(Source data)
::::::::
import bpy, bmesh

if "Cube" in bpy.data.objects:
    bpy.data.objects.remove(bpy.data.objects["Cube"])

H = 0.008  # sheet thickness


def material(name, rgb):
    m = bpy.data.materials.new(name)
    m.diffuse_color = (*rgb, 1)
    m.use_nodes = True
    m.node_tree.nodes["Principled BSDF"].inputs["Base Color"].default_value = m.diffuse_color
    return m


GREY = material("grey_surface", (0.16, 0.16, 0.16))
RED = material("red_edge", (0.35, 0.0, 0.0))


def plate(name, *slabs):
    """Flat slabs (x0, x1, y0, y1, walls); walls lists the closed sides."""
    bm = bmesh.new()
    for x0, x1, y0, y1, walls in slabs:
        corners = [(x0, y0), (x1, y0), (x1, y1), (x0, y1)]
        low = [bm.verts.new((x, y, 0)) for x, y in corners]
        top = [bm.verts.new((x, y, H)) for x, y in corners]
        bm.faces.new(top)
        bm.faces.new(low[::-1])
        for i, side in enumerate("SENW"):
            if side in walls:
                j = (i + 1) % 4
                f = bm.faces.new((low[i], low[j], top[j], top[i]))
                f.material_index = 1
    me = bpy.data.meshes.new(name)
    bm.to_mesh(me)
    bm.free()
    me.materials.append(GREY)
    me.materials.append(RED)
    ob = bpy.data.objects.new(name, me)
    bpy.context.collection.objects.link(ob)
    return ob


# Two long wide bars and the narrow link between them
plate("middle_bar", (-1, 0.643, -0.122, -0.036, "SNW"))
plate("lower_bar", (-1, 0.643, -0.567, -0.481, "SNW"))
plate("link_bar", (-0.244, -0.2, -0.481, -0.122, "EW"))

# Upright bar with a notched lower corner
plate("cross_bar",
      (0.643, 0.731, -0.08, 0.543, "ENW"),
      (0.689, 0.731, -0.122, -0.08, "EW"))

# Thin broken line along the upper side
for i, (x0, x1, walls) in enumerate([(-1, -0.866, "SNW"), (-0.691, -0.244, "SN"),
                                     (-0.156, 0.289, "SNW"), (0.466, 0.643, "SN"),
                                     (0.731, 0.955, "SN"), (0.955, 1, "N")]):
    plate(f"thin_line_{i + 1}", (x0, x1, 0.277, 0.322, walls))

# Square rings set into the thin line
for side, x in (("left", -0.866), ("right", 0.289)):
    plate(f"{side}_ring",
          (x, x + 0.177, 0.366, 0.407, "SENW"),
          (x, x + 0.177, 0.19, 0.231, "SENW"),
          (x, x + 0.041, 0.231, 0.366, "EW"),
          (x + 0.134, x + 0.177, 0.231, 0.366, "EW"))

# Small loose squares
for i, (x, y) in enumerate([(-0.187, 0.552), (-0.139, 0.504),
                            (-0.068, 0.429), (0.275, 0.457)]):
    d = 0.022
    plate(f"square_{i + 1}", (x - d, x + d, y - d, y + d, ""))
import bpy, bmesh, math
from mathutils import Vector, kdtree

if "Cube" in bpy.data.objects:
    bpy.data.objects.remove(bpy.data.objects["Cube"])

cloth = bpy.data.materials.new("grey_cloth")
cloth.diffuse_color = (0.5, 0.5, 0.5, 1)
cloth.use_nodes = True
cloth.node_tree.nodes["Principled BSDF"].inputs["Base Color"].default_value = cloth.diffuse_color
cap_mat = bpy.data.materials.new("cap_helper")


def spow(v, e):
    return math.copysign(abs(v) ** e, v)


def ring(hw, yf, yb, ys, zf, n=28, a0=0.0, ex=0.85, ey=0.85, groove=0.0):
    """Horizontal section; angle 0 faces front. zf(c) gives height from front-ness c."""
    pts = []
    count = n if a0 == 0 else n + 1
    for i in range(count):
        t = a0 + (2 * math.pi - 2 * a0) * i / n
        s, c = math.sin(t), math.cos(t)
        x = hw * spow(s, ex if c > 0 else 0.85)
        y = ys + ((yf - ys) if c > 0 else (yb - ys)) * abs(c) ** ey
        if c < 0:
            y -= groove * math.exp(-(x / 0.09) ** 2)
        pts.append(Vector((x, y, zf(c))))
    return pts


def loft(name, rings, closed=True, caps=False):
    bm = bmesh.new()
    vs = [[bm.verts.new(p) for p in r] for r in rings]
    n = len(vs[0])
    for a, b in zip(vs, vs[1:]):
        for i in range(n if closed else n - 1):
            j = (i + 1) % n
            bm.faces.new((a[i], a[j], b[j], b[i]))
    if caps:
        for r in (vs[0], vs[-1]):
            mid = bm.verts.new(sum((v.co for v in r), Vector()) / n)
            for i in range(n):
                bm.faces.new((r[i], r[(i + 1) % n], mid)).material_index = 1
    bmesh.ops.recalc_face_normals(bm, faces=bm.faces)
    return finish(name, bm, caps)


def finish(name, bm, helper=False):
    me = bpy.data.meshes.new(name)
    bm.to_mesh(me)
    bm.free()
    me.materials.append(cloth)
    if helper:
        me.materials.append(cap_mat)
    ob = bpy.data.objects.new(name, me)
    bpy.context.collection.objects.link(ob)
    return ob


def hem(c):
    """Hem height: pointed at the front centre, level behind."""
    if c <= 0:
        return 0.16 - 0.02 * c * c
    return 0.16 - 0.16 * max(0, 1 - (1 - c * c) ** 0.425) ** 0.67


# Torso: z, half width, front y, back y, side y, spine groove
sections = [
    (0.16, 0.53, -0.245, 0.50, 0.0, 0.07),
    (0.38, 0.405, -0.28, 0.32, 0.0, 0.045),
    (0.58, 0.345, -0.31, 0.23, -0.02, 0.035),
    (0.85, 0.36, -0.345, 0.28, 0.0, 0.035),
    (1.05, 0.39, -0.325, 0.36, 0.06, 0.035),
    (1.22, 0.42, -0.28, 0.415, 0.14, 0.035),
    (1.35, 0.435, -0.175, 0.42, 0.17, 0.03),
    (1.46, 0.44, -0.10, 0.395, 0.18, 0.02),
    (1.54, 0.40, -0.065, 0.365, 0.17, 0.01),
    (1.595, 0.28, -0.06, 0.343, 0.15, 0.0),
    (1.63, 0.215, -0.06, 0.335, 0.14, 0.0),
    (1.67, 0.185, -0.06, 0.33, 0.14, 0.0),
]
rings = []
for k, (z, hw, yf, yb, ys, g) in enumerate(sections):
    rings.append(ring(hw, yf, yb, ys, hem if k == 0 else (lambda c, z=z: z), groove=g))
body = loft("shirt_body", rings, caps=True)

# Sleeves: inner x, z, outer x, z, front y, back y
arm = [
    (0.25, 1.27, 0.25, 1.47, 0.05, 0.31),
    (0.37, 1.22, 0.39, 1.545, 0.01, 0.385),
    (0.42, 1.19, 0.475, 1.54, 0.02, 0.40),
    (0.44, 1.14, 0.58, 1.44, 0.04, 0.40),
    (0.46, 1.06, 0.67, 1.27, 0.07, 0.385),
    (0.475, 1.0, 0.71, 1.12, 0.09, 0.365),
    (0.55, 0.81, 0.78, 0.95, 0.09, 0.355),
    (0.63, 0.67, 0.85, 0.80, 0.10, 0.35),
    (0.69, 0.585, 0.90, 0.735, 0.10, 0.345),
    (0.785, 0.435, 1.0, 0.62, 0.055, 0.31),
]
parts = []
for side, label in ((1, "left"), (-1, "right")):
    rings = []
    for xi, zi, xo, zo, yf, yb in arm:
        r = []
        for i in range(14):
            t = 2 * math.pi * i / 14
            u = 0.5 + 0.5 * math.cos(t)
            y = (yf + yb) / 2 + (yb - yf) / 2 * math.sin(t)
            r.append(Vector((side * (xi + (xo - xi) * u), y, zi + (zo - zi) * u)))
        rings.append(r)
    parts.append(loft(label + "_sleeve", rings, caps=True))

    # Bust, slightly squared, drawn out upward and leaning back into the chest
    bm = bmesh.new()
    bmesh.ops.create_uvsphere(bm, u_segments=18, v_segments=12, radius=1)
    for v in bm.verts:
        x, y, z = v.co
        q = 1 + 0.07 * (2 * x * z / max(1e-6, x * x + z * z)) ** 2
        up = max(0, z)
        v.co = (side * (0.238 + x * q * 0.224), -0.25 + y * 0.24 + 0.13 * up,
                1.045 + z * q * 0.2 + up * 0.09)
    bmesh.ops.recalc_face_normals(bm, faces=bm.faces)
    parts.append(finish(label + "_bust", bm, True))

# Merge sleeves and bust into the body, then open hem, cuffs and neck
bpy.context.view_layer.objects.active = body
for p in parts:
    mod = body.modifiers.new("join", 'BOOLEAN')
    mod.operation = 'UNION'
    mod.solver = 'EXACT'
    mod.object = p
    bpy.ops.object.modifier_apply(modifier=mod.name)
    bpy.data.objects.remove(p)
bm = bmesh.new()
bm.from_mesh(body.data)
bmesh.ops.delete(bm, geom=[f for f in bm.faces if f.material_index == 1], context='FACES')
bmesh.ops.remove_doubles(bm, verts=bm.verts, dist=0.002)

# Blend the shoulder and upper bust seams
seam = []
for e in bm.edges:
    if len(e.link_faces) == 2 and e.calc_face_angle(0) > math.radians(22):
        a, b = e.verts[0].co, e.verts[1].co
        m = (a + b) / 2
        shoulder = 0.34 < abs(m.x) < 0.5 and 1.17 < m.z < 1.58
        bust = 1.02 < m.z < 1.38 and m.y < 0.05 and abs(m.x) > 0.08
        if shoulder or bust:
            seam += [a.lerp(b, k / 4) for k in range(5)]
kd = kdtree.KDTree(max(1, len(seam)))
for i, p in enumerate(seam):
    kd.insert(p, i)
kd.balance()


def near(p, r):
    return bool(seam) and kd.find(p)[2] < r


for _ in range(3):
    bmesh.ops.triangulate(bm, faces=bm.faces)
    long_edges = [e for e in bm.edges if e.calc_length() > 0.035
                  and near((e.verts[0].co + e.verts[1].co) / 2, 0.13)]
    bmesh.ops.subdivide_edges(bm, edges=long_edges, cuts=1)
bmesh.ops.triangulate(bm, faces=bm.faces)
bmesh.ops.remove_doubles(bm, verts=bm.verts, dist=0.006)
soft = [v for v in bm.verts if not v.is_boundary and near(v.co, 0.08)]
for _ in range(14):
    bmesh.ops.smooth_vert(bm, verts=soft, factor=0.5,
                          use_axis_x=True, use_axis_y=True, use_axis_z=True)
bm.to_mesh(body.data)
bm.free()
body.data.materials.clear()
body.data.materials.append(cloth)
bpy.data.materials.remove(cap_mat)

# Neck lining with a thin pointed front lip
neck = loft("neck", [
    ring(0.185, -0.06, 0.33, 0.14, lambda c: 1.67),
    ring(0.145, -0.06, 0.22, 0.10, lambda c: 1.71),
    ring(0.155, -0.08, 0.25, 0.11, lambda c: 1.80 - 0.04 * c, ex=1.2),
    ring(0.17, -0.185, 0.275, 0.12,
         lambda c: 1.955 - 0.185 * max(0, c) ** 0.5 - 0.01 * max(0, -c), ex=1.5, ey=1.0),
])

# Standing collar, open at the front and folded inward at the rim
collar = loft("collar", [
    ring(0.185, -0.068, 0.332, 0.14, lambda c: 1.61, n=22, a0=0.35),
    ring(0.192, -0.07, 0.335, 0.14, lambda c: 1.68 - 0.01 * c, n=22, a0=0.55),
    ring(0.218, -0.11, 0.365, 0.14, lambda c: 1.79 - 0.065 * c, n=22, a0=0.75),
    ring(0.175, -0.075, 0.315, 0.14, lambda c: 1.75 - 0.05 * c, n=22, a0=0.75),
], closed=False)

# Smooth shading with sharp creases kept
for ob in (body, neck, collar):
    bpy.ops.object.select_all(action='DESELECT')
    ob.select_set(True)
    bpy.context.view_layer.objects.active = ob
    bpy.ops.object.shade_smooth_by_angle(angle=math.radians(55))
::::::::
Which lines of the data include the word "near"? Copy each one.

def near(p, r):
                  and near((e.verts[0].co + e.verts[1].co) / 2, 0.13)]
soft = [v for v in bm.verts if not v.is_boundary and near(v.co, 0.08)]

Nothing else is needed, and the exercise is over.